Boom Supersonic’s Concorde was retired back in 2003 by British Airways. In July 2000, the project was shelved after a fatal crash at Charles de Gaulle airport. In addition, ticket costs became a problem for flight demand. City and Wall Street banks did not want to pay £7,000 a seat to transport executives across the Atlantic even if it was faster. Expected prices for the upcoming Overture jet seats have not been released yet however, Blake Scholl – chief executive of Boom Supersonic – stated that tickets would be “affordable”. Scholl stated, “I started this because I was sad that I never got to fly on Concorde. I waited but no one was doing it, so I decided to. Ultimately, I want people to be able to get anywhere in the world in five hours for $100 (£83). To get there you must improve fuel efficiency, but step by step supersonic air travel will become available for everyone.” [2] 

A major issue with supersonic travel is the extra fuel required to travel at higher speeds as the airline industry is already responsible for around 5% of global warming.
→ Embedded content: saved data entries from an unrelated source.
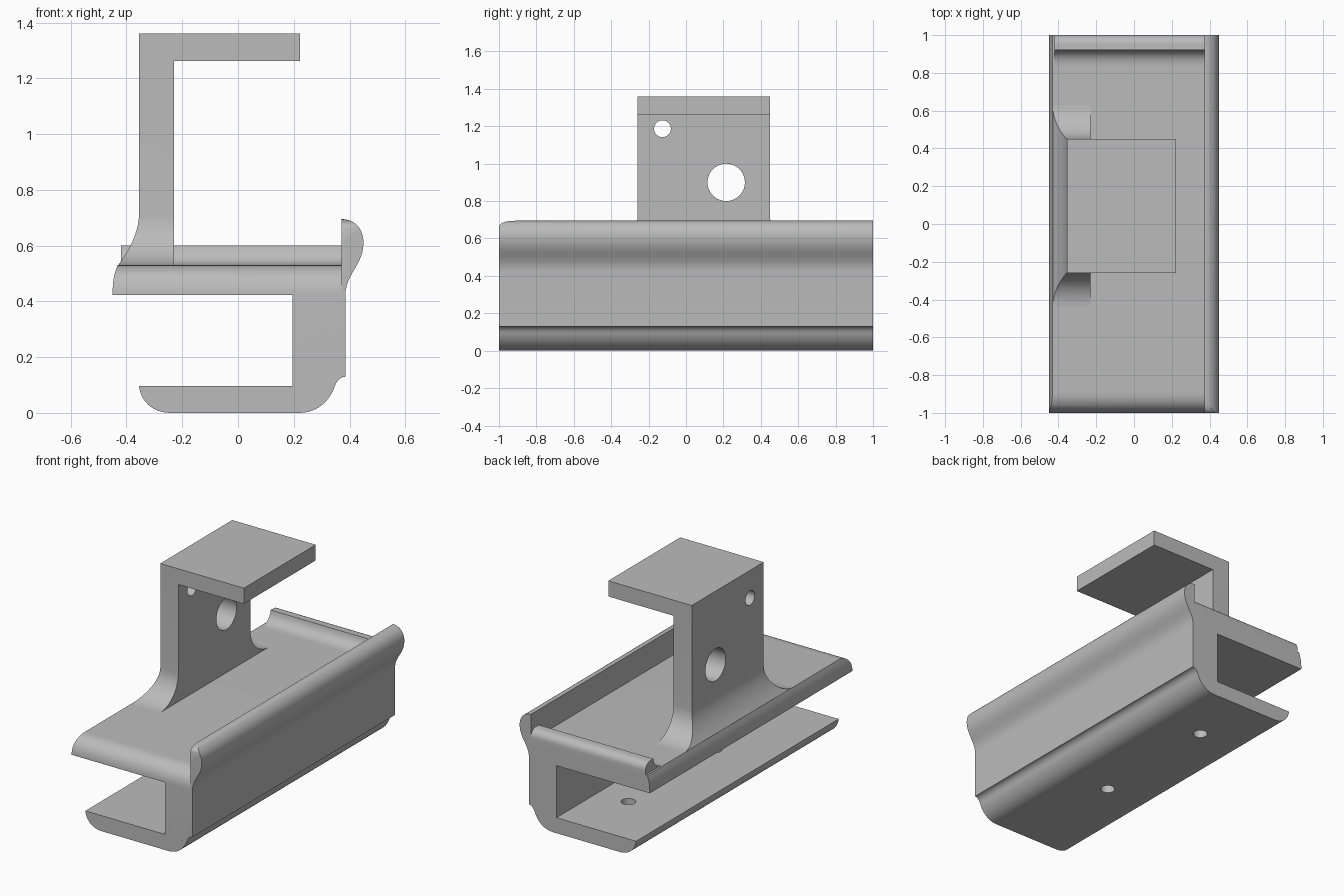
import bpy, bmesh, math
from mathutils import Vector

old = bpy.data.objects.get("Cube")
if old:
    bpy.data.objects.remove(old, do_unlink=True)

grey = bpy.data.materials.new("plain grey")
grey.use_nodes = True
GREY = (0.5, 0.5, 0.5, 1)
grey.diffuse_color = GREY
grey.node_tree.nodes["Principled BSDF"].inputs["Base Color"].default_value = GREY


def bezier(a, b, c, d, n=12):
    """Points on a cubic curve from a to d."""
    a, b, c, d = map(Vector, (a, b, c, d))
    pts = []
    for i in range(n + 1):
        t = i / n
        s = 1 - t
        pts.append(tuple(a * s**3 + b * 3 * s * s * t + c * 3 * s * t * t + d * t**3))
    return pts


def loft(name, rings):
    """Skin a stack of equal-length rings and cap both ends."""
    bm = bmesh.new()
    loops = [[bm.verts.new(p) for p in ring] for ring in rings]
    n = len(loops[0])
    for lo, hi in zip(loops, loops[1:]):
        for i in range(n):
            j = (i + 1) % n
            bm.faces.new((lo[i], lo[j], hi[j], hi[i]))
    bm.faces.new(loops[0][::-1])
    bm.faces.new(loops[-1])
    bmesh.ops.recalc_face_normals(bm, faces=bm.faces)
    mesh = bpy.data.meshes.new(name)
    bm.to_mesh(mesh)
    bm.free()
    mesh.materials.append(grey)
    ob = bpy.data.objects.new(name, mesh)
    bpy.context.collection.objects.link(ob)
    return ob


def along_y(name, profile, y0, y1):
    return loft(name, [[(x, y, z) for x, z in profile] for y in (y0, y1)])


def along_x(name, profile, x0, x1):
    return loft(name, [[(x, y, z) for y, z in profile] for x in (x0, x1)])


def circle(u, v, r, n=40):
    return [(u + r * math.cos(math.tau * i / n), v + r * math.sin(math.tau * i / n)) for i in range(n)]


def combine(target, other, operation="DIFFERENCE"):
    """Apply a boolean and discard the helper."""
    mod = target.modifiers.new("cut", "BOOLEAN")
    mod.operation, mod.object, mod.solver = operation, other, "EXACT"
    other.hide_render = True
    bpy.context.view_layer.objects.active = target
    bpy.ops.object.modifier_apply(modifier=mod.name)
    bpy.data.objects.remove(other, do_unlink=True)


# Channel body: lower lip, side wall, rolled rail and deck in one section
section = bezier((-0.355, 0.097), (-0.35, 0.045), (-0.31, 0), (-0.24, 0))
section += bezier((0.22, 0), (0.29, 0), (0.33, 0.05), (0.345, 0.09))
section += bezier((0.345, 0.09), (0.352, 0.113), (0.365, 0.128), (0.385, 0.13), 8)[1:]
section += bezier((0.385, 0.42), (0.385, 0.5), (0.45, 0.53), (0.45, 0.61))
section += bezier((0.45, 0.61), (0.45, 0.66), (0.42, 0.695), (0.372, 0.695))[1:]
section += [(0.372, 0.53)]
section += bezier((-0.432, 0.53), (-0.443, 0.5), (-0.45, 0.48), (-0.45, 0.422), 8)
section += [(0.195, 0.422), (0.195, 0.097)]
body = along_y("channel_body", section, -1, 1)

# Rounded front edge of the deck
nose = bezier((-1, 0.422), (-1, 0.485), (-0.96, 0.53), (-0.89, 0.53))
combine(body, along_x("nose_cutter", nose + [(-0.89, 0.6), (-1.1, 0.6), (-1.1, 0.422)], -0.6, 0.372))

# Rounded front end of the rail
tip = bezier((-1, 0.665), (-0.995, 0.685), (-0.96, 0.695), (-0.91, 0.695), 8)
combine(body, along_x("tip_cutter", tip + [(-0.91, 0.8), (-1.1, 0.8), (-1.1, 0.665)], 0.3, 0.6))

# Two screw holes through the lower lip
for y in (-0.26, 0.59):
    ring = circle(-0.015, y, 0.042)
    combine(body, loft("screw_cutter", [[(u, v, z) for u, v in ring] for z in (-0.1, 0.2)]))

# Back ridge with a hollow front slope
ridge_profile = [(0.83, 0.51)] + bezier((0.83, 0.53), (0.88, 0.53), (0.915, 0.55), (0.922, 0.6))
ridge_profile += bezier((0.95, 0.6), (0.98, 0.6), (1, 0.58), (1, 0.55), 8) + [(1, 0.51)]
ridge = along_x("back_ridge", ridge_profile, -0.42, 0.375)

# Upright bracket: stacked rectangles that flare into the deck
FRONT, BACK, INNER, OUTER = -0.26, 0.45, -0.23, -0.355
FLARE, FOOT, TOP = 0.18, 0.53, 1.36


def rectangle(z, side, out):
    return [(OUTER - out, FRONT - side, z), (INNER, FRONT - side, z),
            (INNER, BACK + side, z), (OUTER - out, BACK + side, z)]


rings = [rectangle(FOOT - 0.02, FLARE, 0.075)]
steps = 14
for i in range(steps + 1):
    a = math.pi / 2 * (1 - i / steps)
    rings.append(rectangle(FOOT + FLARE * (1 - math.sin(a)), FLARE * (1 - math.cos(a)),
                           0.075 * math.sin(a) ** 1.8))
rings.append(rectangle(TOP, 0, 0))
bracket = loft("upright_bracket", rings)

# Top plate of the bracket
plate = along_y("top_plate", [(-0.3, 1.262), (0.222, 1.262), (0.222, TOP), (-0.3, TOP)], FRONT, BACK)
combine(bracket, plate, "UNION")

# Small and large holes through the upright
for y, z, r in ((-0.126, 1.187, 0.045), (0.215, 0.9, 0.1)):
    combine(bracket, along_x("hole_cutter", circle(y, z, r), -0.6, -0.1))

# Smooth curves, keep hard edges
bpy.ops.object.select_all(action="DESELECT")
for ob in (body, ridge, bracket):
    ob.select_set(True)
bpy.context.view_layer.objects.active = body
bpy.ops.object.shade_smooth_by_angle(angle=math.radians(30))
The industry has been committed to reducing carbon emissions. Boom Supersonic has stated that flights will fly on “up to 100% sustainable” aviation fuel. The company prioritises “circularity by repurposing used tooling, recycling components on the shop floor, and leveraging additive manufacturing techniques that result in less manufacturing waste and lighter, more fuel-efficient products”. As well as this, the company has aims to achieve net zero carbon dioxide emissions by 2025 and net zero greenhouse gas emissions by 2040. [2] 

Scholl stated “We are proud to share our vision of a more connected and sustainable world with American Airlines.” [1] 



© 2022 Whitestone Chambers